Frequently Asked Questions

frequently asked questions

Who are you people?


We're a group of concerned citizens living in and around Viroqua, Wisconsin, in the heart of the Driftless region. We are parents, grandparents, small business owners, farmers, and teachers. Our individual journeys have looked different, but we've all found ourselves in the same effort to reduce plastic waste in the world--starting right here at home.




Why are you fighting plastic pollution?


We asked some of our members, and here's what they had to say:

"I want my grandchildren to grow up on a planet that is green and lush and healthy. We have not been doing a very good job of caring for the planet and I want to help change that." -Kitty Pityer


"I'm doing this now so that my son won't need to when he's grown up. Plastic pollution won't get fixed all by itself--someone needs to take action." -Tori Marshall "I grew up by the ocean and cherish it so much. Living in Wisconsin and loving the cold Driftless rivers always reminds me how connected we are to the sea, even this far inland. Fighting plastic pollution shows my children how to change things. It is totally within our power to eliminate plastic pollution." -Vicki Ramsay




Why is plastic so bad?


We're going to defer to the wonderful folks at the Plastic Pollution Coalition on this one. The primary problem with plastic is that it never goes away. It doesn't biodegrade, but it also can't be reused infinitely (like glass or aluminum). So the longer we use it, the more our earth fills up with the stuff--which is especially problematic since plastics are toxic for the environment and everything in it, including us. The sooner we can reverse course, the healthier we (and the planet!) will be.




What's the difference between plastic-free and zero waste?


These two concepts are related but distinct. Plastic-free is an ideal towards which many of us strive--living in a world that is free from unnecessary plastics. We acknowledge that plastics serve a useful purpose (for example, in keeping medical supplies sterile) but are fed up with how much unnecessary plastic is produced, and by extension, wasted. Zero waste is a bit more broad, looking at all of the waste we produce, and considering how that waste can be eliminated. Plastic waste is the worst offender because it cannot be infinitely reused and does not fit into a circular economy (where products are designed to be reabsorbed into the manufacturing process at the end of their use). Beyond that, zero waste looks at how other waste besides plastic can be eliminated or reimagined. A good example of this is composting. While composting is not necessarily part of a plastic-free platform, it fits in nicely with the zero waste lifestyle; it takes what was otherwise trash filling up our landfills and transforms it into a valuable resource. Viroqua Plastic Free initially aimed at reducing plastic waste, and while that is still its main focal point, it has expanded its mission to include broader zero waste actions.




How can I get involved?

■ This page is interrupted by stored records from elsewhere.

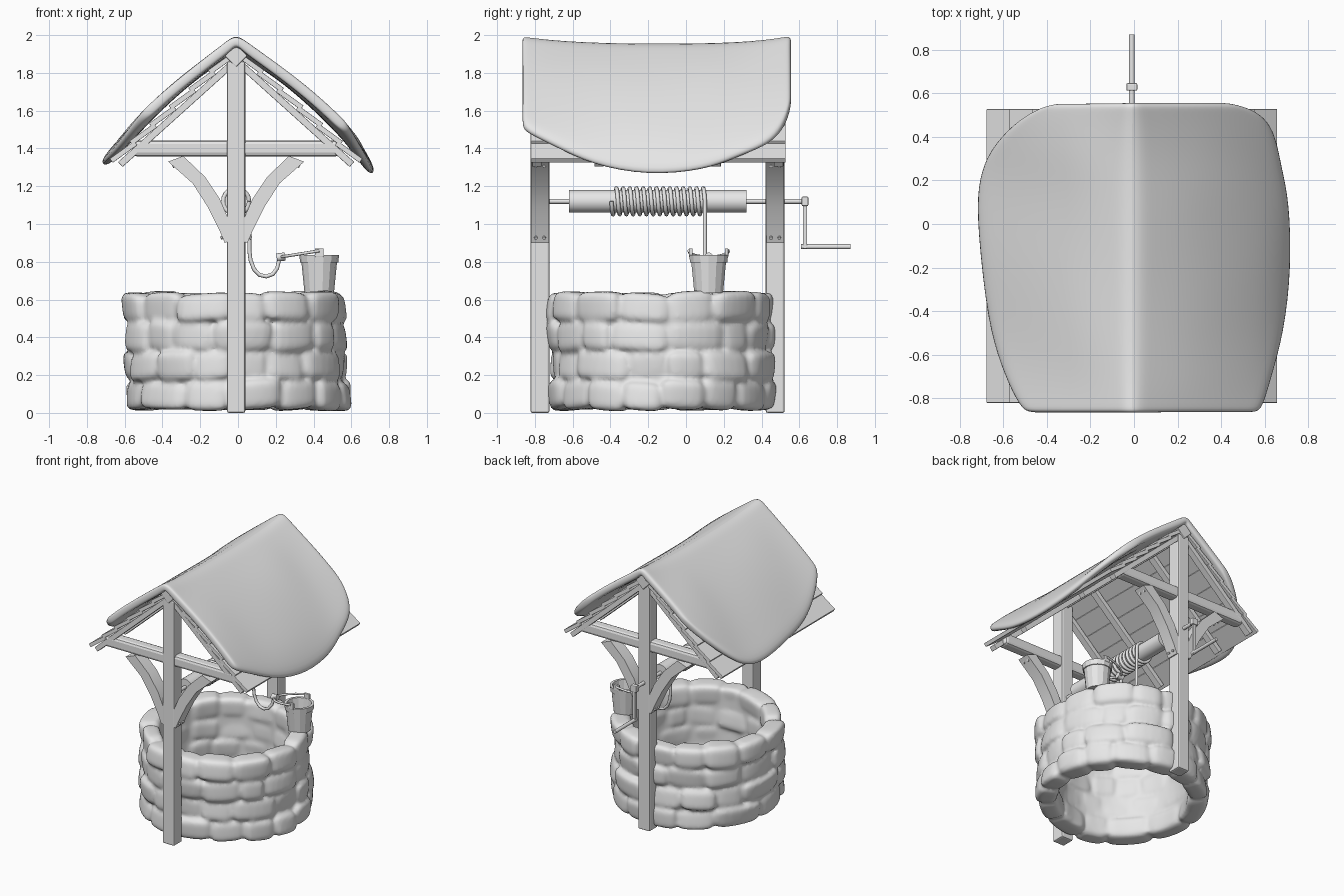
import bpy, bmesh, math, random
from mathutils import Vector, Matrix

random.seed(4)
cube = bpy.data.objects.get("Cube")
if cube:
    bpy.data.objects.remove(cube)

grey = bpy.data.materials.new("plain_grey")
grey.use_nodes = True
grey.diffuse_color = (0.8, 0.8, 0.8, 1)
grey.node_tree.nodes["Principled BSDF"].inputs["Base Color"].default_value = (0.8, 0.8, 0.8, 1)

CX, CY = -0.01, -0.13          # well centre
FRONT, BACK = -0.773, 0.472    # post positions
ROLL_Z = 1.12
PITCH = math.atan(0.9)


def add(name, data):
    obj = bpy.data.objects.new(name, data)
    bpy.context.collection.objects.link(obj)
    data.materials.append(grey)
    return obj


def finish(name, bm, smooth=False, bevel=0):
    bmesh.ops.recalc_face_normals(bm, faces=bm.faces)
    mesh = bpy.data.meshes.new(name)
    bm.to_mesh(mesh)
    bm.free()
    obj = add(name, mesh)
    if bevel:
        mod = obj.modifiers.new("bevel", 'BEVEL')
        mod.width, mod.segments = bevel, 2
    if smooth:
        bpy.ops.object.select_all(action='DESELECT')
        bpy.context.view_layer.objects.active = obj
        obj.select_set(True)
        bpy.ops.object.shade_smooth_by_angle(angle=math.radians(40))
    return obj


def box(name, centre, size, tilt=0, bevel=0.006):
    bm = bmesh.new()
    m = Matrix.Translation(centre) @ Matrix.Rotation(tilt, 4, 'Y') @ Matrix.Diagonal((*size, 1))
    bmesh.ops.create_cube(bm, size=1, matrix=m)
    return finish(name, bm, bevel=bevel)


def rod(name, a, b, radius, sides=16):
    a, b = Vector(a), Vector(b)
    bm = bmesh.new()
    m = Matrix.Translation((a + b) / 2) @ (b - a).to_track_quat('Z', 'Y').to_matrix().to_4x4()
    bmesh.ops.create_cone(bm, cap_ends=True, segments=sides, radius1=radius, radius2=radius,
                          depth=(b - a).length, matrix=m)
    return finish(name, bm, smooth=True)


def tube(name, points, radius):
    curve = bpy.data.curves.new(name, 'CURVE')
    curve.dimensions = '3D'
    curve.bevel_depth, curve.bevel_resolution = radius, 2
    curve.use_fill_caps = True
    spline = curve.splines.new('POLY')
    spline.points.add(len(points) - 1)
    for p, co in zip(spline.points, points):
        p.co = (*co, 1)
    spline.use_smooth = True
    return add(name, curve)


def lathe(name, profile, centre, sides):
    """Closed profile of (radius, z) turned about a vertical axis."""
    bm = bmesh.new()
    rings = [[bm.verts.new((centre[0] + r * math.cos(t), centre[1] + r * math.sin(t), z))
              for r, z in profile]
             for t in (math.tau * i / sides for i in range(sides))]
    n = len(profile)
    for i in range(sides):
        a, b = rings[i], rings[(i + 1) % sides]
        for j in range(n):
            k = (j + 1) % n
            bm.faces.new((a[j], b[j], b[k], a[k]))
    return finish(name, bm)


# Stone wall: rounded blocks bent round the ring, fused with a core
def round_block(bm, angle, half_angle, r_in, r_out, z0, z1):
    block = bmesh.new()
    bmesh.ops.create_cube(block, size=2)
    bmesh.ops.subdivide_edges(block, edges=block.edges, cuts=5, use_grid_fill=True)
    lean, twist = random.uniform(-0.012, 0.012), random.uniform(-0.01, 0.01)
    for v in block.verts:
        p = v.co / sum(abs(c) ** 5 for c in v.co) ** 0.2
        t = angle + half_angle * p.x
        r = (r_in + r_out) / 2 + (r_out - r_in) / 2 * p.y + lean * p.z
        z = (z0 + z1) / 2 + (z1 - z0) / 2 * p.z + twist * p.x
        v.co = (CX + r * math.cos(t), CY + r * math.sin(t), z)
    mesh = bpy.data.meshes.new("block")
    block.to_mesh(mesh)
    block.free()
    bm.from_mesh(mesh)
    bpy.data.meshes.remove(mesh)


wall = bmesh.new()
core = lathe("core", [(0.462, 0.04), (0.56, 0.04), (0.56, 0.6), (0.462, 0.6)], (CX, CY), 48)
wall.from_mesh(core.data)
bpy.data.objects.remove(core)
for course in range(4):
    z0 = 0.014 + course * 0.156
    widths = [random.uniform(0.65, 1.4) for _ in range(14)]
    scale = math.tau / sum(widths)
    angle = course * 0.9
    for w in widths:
        half = w * scale / 2
        round_block(wall, angle + half, half * 1.03, 0.45 + random.uniform(-0.01, 0.01),
                    0.6 + random.uniform(-0.028, 0.012), z0 + random.uniform(-0.006, 0.006),
                    z0 + 0.157 + random.uniform(-0.008, 0.006))
        angle += 2 * half
stones = finish("stone_wall", wall, smooth=True)
remesh = stones.modifiers.new("fuse", 'REMESH')
remesh.mode, remesh.voxel_size, remesh.use_smooth_shade = 'VOXEL', 0.014, True
soften = stones.modifiers.new("soften", 'SMOOTH')
soften.factor, soften.iterations = 0.5, 5

# Posts, cross beams and curved braces
lower = [(0.06, 0.90), (0.09, 0.97), (0.15, 1.09), (0.23, 1.215), (0.36, 1.33)]
upper = [(0.28, 1.36), (0.165, 1.25), (0.085, 1.13), (0.03, 1.0), (0.03, 0.91)]
for label, y in (("front", FRONT), ("back", BACK)):
    box(label + "_post", (CX, y, 0.93), (0.097, 0.1, 1.86), bevel=0.01)
    box(label + "_cross_beam", (CX, y, 1.4), (1.09, 0.085, 0.085), bevel=0.02)
    for side, s in (("left", 1), ("right", -1)):
        bm = bmesh.new()
        face = bm.faces.new([bm.verts.new((CX + s * x, y - 0.047, z)) for x, z in lower + upper])
        ext = bmesh.ops.extrude_face_region(bm, geom=[face])
        bmesh.ops.translate(bm, vec=(0, 0.094, 0),
                            verts=[v for v in ext["geom"] if isinstance(v, bmesh.types.BMVert)])
        finish(f"{label}_{side}_brace", bm, smooth=True)
        for dy in (-0.022, 0.022):
            for x, z in ((0.07, 0.93), (0.325, 1.31)):
                rod("brace_bolt", (CX + s * (x - 0.02), y + dy, z + 0.01),
                    (CX + s * (x + 0.012), y + dy, z - 0.006), 0.009, 8)

# Roof frame: ridge beam, rafters and overlapping boards
MID, LENGTH = -0.147, 1.35
box("ridge_beam", (CX, MID, 1.89), (0.085, LENGTH + 0.01, 0.085), tilt=math.pi / 4)


def on_slope(s, along, height):
    return (CX + s * (along * math.cos(PITCH) + height * math.sin(PITCH)),
            1.867 - along * math.sin(PITCH) + height * math.cos(PITCH))


for side, s in (("left", 1), ("right", -1)):
    for y in (-0.79, -0.46, 0.16, 0.49):
        x, z = on_slope(s, 0.42, 0.0)
        box(side + "_rafter", (x, y, z), (0.81, 0.05, 0.036), tilt=s * PITCH, bevel=0.004)
    for i in range(6):
        x, z = on_slope(s, 0.068 + i * 0.14, 0.038)
        box(side + "_roof_board", (x, MID, z), (0.16, LENGTH, 0.027),
            tilt=s * (PITCH - 0.11), bevel=0.003)

# Draped roof cover: rows of (y, right edge, left edge)
rows = [(-0.865, -0.50, 0.58), (-0.84, -0.54, 0.61), (-0.70, -0.61, 0.65), (-0.50, -0.68, 0.71),
        (-0.20, -0.72, 0.745), (0.10, -0.745, 0.735), (0.25, -0.72, 0.70), (0.35, -0.67, 0.68),
        (0.45, -0.58, 0.65), (0.52, -0.48, 0.58), (0.555, -0.38, 0.46)]
COLS = 8


def cover_height(x, y, edge):
    ax = abs(x)
    end = min(1, abs(y + 0.16) / 0.7) ** 3
    bulge = (0.055 - 0.02 * end) * math.sin(min(1, ax / 0.72) * math.pi)
    z = 1.973 + 0.035 * end - (0.86 if x > 0 else 0.87) * ax + bulge
    if x > 0:       # hem hanging past the left eaves
        z -= 0.075 * edge ** 14 * math.exp(-((y + 0.2) / 0.35) ** 2)
    return z + 0.008 * math.sin(9 * y + 5 * x) * min(1, ax * 4)


bm = bmesh.new()
grid = []
for y, xr, xl in rows:
    line = []
    for c in range(-COLS, COLS + 1):
        u = abs(c) / COLS
        x = u * (xl if c > 0 else -xr) * (1 if c > 0 else -1)
        line.append(bm.verts.new((x + CX * (1 - u), y, cover_height(x, y, u))))
    grid.append(line)
for a, b in zip(grid, grid[1:]):
    for i in range(2 * COLS):
        bm.faces.new((a[i], a[i + 1], b[i + 1], b[i]))
cover = finish("roof_cover", bm, smooth=True)
solid = cover.modifiers.new("thickness", 'SOLIDIFY')
solid.thickness, solid.offset = 0.055, -1
sub = cover.modifiers.new("round", 'SUBSURF')
sub.levels = sub.render_levels = 2

# Winding roller, axle and crank
rod("roller", (CX, -0.62, ROLL_Z), (CX, 0.32, ROLL_Z), 0.06, 24)
rod("axle", (CX, -0.74, ROLL_Z), (CX, 0.64, ROLL_Z), 0.013)
box("crank_hub", (CX, 0.63, ROLL_Z), (0.05, 0.035, 0.05))
box("crank_arm", (CX, 0.63, 1.0), (0.025, 0.022, 0.26), bevel=0.004)
rod("crank_handle", (CX, 0.61, 0.88), (CX, 0.87, 0.88), 0.013)

# Rope: coils on the roller, then a slack loop to the bucket
TURNS, STEPS = 14, 20
coil = []
for i in range(TURNS * STEPS + 1):
    t = math.tau * i / STEPS
    coil.append((CX + 0.069 * math.cos(t), -0.395 + 0.495 * i / (TURNS * STEPS),
                 ROLL_Z - 0.069 * math.sin(t)))
slack = [(0.06, 0.1, 0.86), (0.066, 0.1, 0.81), (0.085, 0.1, 0.76), (0.115, 0.1, 0.73),
         (0.15, 0.1, 0.722), (0.185, 0.1, 0.735), (0.207, 0.11, 0.765), (0.22, 0.12, 0.82)]
tube("rope", coil + slack, 0.011)
rod("rope_knot", (0.205, 0.12, 0.822), (0.25, 0.12, 0.828), 0.022, 10)

# Bucket with rim band, ears and lowered handle
BX, BY = 0.43, 0.12
lathe("bucket", [(0.0005, 0.635), (0.078, 0.635), (0.098, 0.835), (0.086, 0.835),
                 (0.068, 0.655), (0.0005, 0.655)], (BX, BY), 14)
lathe("bucket_band", [(0.088, 0.795), (0.101, 0.795), (0.105, 0.835), (0.09, 0.835)],
      (BX, BY), 14)
for dy in (-0.095, 0.095):
    box("bucket_ear", (BX, BY + dy, 0.848), (0.045, 0.018, 0.045), bevel=0.003)
hoop = [(BX - 0.2 * math.sin(t), BY - 0.105 * math.cos(t), 0.858 - 0.032 * math.sin(t))
        for t in (math.pi * i / 20 for i in range(21))]
tube("bucket_handle", hoop, 0.008)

So glad you asked! If you're looking for ways you can personally reduce your plastic footprint, check out our ten first steps to going zero waste. You can also peruse our blog where we talk about all things plastic-free. Looking for even more? We keep our website updated with our most recent action alert so you'll know where your action is most needed. You can sign up for our newsletter to keep in the loop--and consider joining us for one of our meetings! You can email us if you want more information.




How can I reduce my waste?


There are so many ways! For ten easy first steps, look here. And be sure to sign up for our newsletter to stay informed on what's going on here in the Driftless region.




Won't recycling fix this?


Unfortunately not. A lot of materials that can be recycled aren't, and a lot of things that we think can be recycled can't be! Not even well-intentioned recycling can get us out of the plastic crisis. Less than 9% of plastics produced are recycled, and every time it goes into a recycling bin, it's downcycled until it eventually can't be reused at all. Even if everyone recycled their plastic, there's just too much of it, and it can't be recycled forever.




How has this changed during COVID?


At its core, nothing has changed. We are still planning for a plastic-free future, only our timeline has shifted. With bulk shopping closed, take-out necessary for safe dining, and increased precautions in every industry, we understand that plastic use is inevitably going to rise. But this highlights something important--there's only so much we as individuals can do. To truly transform the way our world uses plastic, we need change at the industry level.